**ACTIVITY**:
Pull out every line from the listing that has the word "skin".

**RECORDS SUPPLIED**:
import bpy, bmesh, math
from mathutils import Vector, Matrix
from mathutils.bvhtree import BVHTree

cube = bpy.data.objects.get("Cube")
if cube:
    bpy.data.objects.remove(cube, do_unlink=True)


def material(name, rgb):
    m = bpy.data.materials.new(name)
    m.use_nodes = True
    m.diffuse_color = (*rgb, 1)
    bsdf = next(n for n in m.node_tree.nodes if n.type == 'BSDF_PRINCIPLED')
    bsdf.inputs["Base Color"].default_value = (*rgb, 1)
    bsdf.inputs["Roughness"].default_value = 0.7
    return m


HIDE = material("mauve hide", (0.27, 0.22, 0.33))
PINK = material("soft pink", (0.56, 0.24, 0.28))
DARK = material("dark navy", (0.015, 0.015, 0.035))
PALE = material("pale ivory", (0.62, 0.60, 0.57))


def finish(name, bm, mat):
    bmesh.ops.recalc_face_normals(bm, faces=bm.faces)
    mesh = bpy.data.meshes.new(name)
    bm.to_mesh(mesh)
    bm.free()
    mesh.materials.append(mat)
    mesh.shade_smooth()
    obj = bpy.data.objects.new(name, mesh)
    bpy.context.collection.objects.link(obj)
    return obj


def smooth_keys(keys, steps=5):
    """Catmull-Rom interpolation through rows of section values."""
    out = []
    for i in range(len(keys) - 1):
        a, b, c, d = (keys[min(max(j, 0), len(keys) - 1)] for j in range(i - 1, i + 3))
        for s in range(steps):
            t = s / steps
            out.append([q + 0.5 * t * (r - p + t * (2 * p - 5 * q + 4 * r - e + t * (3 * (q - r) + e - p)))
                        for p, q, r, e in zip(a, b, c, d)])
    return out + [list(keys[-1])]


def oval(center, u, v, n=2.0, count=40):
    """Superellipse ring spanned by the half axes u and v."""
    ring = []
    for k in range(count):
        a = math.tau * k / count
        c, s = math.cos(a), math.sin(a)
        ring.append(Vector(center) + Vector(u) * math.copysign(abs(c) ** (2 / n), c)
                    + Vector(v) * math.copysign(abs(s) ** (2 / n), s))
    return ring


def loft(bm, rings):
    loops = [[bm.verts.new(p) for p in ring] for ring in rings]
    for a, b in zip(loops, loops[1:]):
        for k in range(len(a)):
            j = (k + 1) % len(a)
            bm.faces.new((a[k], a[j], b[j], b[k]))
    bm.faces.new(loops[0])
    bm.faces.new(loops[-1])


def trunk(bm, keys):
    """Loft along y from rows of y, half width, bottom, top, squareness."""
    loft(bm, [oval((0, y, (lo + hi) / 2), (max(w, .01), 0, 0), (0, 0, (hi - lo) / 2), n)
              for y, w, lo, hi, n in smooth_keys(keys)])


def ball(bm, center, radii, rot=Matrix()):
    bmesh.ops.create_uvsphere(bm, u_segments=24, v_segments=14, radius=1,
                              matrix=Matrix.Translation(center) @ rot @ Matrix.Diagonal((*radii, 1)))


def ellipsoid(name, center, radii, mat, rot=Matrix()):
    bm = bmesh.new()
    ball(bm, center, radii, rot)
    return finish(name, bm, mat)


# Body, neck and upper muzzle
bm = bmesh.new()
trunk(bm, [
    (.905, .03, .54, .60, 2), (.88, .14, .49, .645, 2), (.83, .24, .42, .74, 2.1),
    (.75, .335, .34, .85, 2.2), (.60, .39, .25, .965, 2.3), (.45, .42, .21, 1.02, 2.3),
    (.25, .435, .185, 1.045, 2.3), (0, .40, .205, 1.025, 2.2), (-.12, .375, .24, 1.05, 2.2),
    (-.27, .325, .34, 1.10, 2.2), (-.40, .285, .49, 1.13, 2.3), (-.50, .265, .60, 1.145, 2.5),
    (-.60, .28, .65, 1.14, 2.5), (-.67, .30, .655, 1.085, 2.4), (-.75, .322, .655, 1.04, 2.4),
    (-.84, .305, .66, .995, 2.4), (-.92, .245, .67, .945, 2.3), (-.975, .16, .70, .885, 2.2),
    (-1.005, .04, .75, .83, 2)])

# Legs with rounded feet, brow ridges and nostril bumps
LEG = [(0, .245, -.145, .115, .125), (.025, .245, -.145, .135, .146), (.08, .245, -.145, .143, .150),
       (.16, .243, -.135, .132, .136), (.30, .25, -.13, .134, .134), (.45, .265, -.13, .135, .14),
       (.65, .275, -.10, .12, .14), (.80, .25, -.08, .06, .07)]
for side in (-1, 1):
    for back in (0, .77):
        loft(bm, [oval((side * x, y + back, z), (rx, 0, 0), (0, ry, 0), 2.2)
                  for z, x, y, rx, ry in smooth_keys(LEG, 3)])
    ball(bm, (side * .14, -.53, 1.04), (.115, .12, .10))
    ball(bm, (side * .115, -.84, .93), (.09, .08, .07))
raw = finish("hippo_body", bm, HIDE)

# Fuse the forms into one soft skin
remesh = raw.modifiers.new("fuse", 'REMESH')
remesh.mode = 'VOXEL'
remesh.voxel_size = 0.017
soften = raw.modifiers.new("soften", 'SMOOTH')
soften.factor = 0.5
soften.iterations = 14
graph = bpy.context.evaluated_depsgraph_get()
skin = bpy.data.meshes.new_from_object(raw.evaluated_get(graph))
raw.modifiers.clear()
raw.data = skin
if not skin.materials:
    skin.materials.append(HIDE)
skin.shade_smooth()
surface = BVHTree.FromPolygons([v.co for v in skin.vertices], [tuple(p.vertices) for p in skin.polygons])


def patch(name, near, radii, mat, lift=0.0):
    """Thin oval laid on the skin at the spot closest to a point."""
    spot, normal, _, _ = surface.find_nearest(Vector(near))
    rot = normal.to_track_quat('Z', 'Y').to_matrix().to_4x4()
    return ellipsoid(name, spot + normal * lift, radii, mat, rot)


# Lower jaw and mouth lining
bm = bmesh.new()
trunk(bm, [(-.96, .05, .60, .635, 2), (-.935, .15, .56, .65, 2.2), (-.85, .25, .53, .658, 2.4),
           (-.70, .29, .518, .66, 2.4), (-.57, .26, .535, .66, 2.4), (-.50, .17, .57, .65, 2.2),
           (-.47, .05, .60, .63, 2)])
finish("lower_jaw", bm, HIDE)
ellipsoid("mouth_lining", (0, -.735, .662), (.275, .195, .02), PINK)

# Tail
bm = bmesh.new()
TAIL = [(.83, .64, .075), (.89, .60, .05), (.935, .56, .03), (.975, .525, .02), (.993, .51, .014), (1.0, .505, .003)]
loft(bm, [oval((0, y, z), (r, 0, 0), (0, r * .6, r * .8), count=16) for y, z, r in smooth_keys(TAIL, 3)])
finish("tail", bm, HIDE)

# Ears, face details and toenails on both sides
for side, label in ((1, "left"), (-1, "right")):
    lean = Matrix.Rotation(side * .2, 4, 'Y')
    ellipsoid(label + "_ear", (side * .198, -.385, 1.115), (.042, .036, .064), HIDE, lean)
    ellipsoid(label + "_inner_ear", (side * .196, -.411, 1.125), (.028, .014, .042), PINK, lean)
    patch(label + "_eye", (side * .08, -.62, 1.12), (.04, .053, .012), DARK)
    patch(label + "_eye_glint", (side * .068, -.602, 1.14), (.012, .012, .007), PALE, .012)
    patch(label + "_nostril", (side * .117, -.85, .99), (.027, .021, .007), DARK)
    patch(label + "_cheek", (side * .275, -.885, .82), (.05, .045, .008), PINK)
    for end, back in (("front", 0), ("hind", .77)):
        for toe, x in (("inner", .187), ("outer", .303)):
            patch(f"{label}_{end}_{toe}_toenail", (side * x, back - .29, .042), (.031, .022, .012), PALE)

**THE ANSWER**:
# Fuse the forms into one soft skin
skin = bpy.data.meshes.new_from_object(raw.evaluated_get(graph))
raw.data = skin
if not skin.materials:
    skin.materials.append(HIDE)
skin.shade_smooth()
surface = BVHTree.FromPolygons([v.co for v in skin.vertices], [tuple(p.vertices) for p in skin.polygons])
    """Thin oval laid on the skin at the spot closest to a point."""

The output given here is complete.